Relationship building is a key ingredient in the creation of successful workplaces. It is important… but we don’t always have to make a huge project out of it.
Sometimes, we simply have to talk to each other. What a concept!
What’s your take on casual conversation in the workplace? Do you encourage it? Do you participate in it? Or, do you choose not to involve yourself in idle talk?
Indeed, some might think that spending time shooting the breeze with people about this and that, serves little purpose but to waste time. I think that having conversations, even of the most casual kind, with the people you work with, is important.
As a leader, when you engage in conversation with colleagues and team members, you are giving yourself, and your organisation, an opportunity to know them beyond what is written on their resumes
If you think it is not important to know people as long as they do the job, then you could be missing something. After all, as a leader it is your job to know what you have to work with in terms of resources. That goes for the humankind as well. Having casual conversations with the people you lead allows you the opportunity to know more about their talents, experiences and skills, and helps you to see not only their present capability but possibly their future potential too.
Casual conversations can serve as the glue that brings people together and builds strength in team or company relationships

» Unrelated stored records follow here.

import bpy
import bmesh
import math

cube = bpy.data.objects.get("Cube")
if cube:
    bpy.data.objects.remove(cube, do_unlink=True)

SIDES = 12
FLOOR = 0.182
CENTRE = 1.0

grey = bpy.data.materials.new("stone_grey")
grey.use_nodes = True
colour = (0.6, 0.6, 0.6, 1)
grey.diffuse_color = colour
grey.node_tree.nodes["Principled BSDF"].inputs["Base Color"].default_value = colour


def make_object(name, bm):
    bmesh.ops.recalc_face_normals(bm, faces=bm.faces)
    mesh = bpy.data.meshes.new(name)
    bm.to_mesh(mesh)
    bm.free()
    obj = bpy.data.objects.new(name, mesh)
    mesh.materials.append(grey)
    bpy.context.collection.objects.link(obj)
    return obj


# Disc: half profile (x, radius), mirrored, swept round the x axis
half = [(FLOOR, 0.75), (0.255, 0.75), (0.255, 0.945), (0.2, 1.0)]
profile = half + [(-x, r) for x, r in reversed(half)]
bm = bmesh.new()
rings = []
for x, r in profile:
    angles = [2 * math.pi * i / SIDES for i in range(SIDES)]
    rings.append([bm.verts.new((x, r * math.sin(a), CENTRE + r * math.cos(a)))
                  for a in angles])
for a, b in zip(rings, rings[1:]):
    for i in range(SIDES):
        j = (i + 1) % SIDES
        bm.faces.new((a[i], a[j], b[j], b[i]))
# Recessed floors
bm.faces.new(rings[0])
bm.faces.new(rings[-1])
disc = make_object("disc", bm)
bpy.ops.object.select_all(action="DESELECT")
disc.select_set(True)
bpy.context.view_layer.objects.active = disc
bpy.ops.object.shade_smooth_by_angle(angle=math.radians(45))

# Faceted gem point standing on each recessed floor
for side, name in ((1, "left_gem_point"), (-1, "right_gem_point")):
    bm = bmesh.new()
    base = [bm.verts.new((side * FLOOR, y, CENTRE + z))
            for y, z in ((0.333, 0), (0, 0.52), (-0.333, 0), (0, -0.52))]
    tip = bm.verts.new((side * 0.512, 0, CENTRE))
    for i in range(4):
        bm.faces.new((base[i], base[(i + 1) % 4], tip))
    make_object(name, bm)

If you discourage people on your team or in your department from engaging in casual conversations in the hope that they will spend more time doing their jobs, you could also be missing something. Encouraging the development of relationships among people who work together on a daily basis can build strength and a sense of common purpose. In my experience, people who know each other on a more personal level are more likely to want to support each other when it comes to getting the work done, especially when the going gets tough.
Leaders who engage in everyday conversations with those they lead invariably reveal something of themselves that takes them from the realm of “boss” to the more level place of “boss who is also human”
If you want people to participate with you in achieving collective goals and to make contributions that go beyond simply doing what they are told, you must put something of yourself into the mix. People will only share information about themselves with you easily, if you show that you are willing to meet them halfway and share something of yourself too.
Having said all that, I think it important to say too, that casual conversations can go from being constructive and helpful to divisive and destructive if you’re not careful. And, that’s when they get in the way of building healthy productive relationships and workplaces.
So, to avoid this, there are a few things to consider when it comes to engaging in casual conversations at work:
Keep your conversations friendly and professional
This means that, generally, people do not need, or even want, to know all of the intimate details of your life. Seek balanced two-way conversations that give each participant the opportunity to take part. Over sharing (as in, Whoa… way too much information!) could be embarrassing, and the very thing that will have people avoiding you rather than seeking you out.
Know when the conversation is over and move on
Conversations that outlive their usefulness can, and do, get in the way of getting the work done. Spending inordinate amounts of time leaning on doorframes or hanging over cubicle walls talking about whatever comes to mind is not the idea at all. Keep your exchanges short yet friendly and I suspect that everyone will appreciate it.
Resist, at all costs, any temptation to participate in idle gossip or rumour mongering
When we engage in rumour, innuendo and other negative lines of conversation, bad feelings and damaged relationships are bound to follow. As leader, it is important to model constructive and helpful conversations and to be clear that negative talk is not condoned.
That’s what I think anyway. What do you think?